I think if you could Bee in this State a while and Enjoy the nice Breeses and good helth you would Bee Sadisfied to live in this Country, thir is plenty of good land and costes But little[.] men can get 160 acres in this State for fifteen dollars … I think that a man that has Bin Broken up By the ware can do Better, and make a Better living that any other State I have Bin Since I have Bin traveling [.] a man working By the month can get from 35 to 40 dollars per month and at some work he can get fifty.
Lewis further writes of his great desire to return home once more before deciding whether to permanently relocate to Minnesota following his discharge. He writes of being desperate to see Harriet again and that when he received her last letter, he and a friend “went out to the Bank of the Miss [Mississippi River] an he read it for me [postwar census records indicate that Lewis was illiterate] and I tel you we had a time of it we Boohooed an while and then we [illegible] our eyes allmost out.” Lewis notes that Company A is soon to depart for Fort Leavenworth, Kansas, and he hopes to be mustered out upon arrival “as I have Bin told that is a place for mustering out all ex rebel troops.”
Lewis’s optimism for an early discharge was misplaced. On November 27, Harriet writes from home, expressing a desperate need to hear from him, having recently written three letters with no response. She then shares news of family members, including Andrew’s mother, who is soon to be remarried, and asks Andrew to send her an ambrotype of himself.
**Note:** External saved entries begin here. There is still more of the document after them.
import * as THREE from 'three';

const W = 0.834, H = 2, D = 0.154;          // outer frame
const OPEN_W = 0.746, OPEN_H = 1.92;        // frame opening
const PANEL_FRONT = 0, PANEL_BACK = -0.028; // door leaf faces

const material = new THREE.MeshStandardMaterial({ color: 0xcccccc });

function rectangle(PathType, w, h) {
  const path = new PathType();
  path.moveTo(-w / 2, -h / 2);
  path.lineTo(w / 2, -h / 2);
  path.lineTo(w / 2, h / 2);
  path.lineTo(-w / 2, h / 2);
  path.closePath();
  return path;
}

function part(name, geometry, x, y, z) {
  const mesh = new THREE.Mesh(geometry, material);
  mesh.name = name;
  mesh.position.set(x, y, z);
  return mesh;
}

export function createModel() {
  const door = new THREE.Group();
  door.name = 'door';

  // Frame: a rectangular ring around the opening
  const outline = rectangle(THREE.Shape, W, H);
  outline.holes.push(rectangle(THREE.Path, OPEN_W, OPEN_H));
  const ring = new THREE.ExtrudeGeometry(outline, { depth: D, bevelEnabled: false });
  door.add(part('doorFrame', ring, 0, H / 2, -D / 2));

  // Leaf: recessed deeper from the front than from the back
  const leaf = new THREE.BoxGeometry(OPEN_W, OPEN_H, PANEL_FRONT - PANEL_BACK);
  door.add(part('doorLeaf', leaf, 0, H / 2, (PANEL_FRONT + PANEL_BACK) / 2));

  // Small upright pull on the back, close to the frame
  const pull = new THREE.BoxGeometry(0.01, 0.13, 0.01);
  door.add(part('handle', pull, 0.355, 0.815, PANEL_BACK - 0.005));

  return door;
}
By this time, Company A was in western Kansas, manning the outpost at Monument Station, an “eating station” along the Butterfield Stagecoach Line. Responding to Harriet’s letter, Andrew describes the territory as “a lonesome Country – we cant get Stamps or nothing Else except Buffalow meat.” His lonesomeness spurs him to offer to pay Harriet’s way to Kansas and to ask about the possibility of finding a substitute to complete his military service obligation: “I think you had Better make up your mind to come out hear – if you will come I will Send you money to come on – please send me word who that is that wants to take my place in the army, and then I will let you know what I can do – I will send you Some money the first opportunity[.]”
Andrew and the rest of the 1st USVI mustered out at Fort Leavenworth on May 22, 1866. Whether Harriet ever had the opportunity to visit him while he was in Kansas, we don’t know. We do know that after returning home, Andrew relinquished the idea of moving to Minnesota. Postwar census records show that the Lewises continued to live in Spotsylvania County with their three children. Andrew Jackson Lewis died in Spotsylvania County on April 25, 1883; Harriet, on September 9, 1914.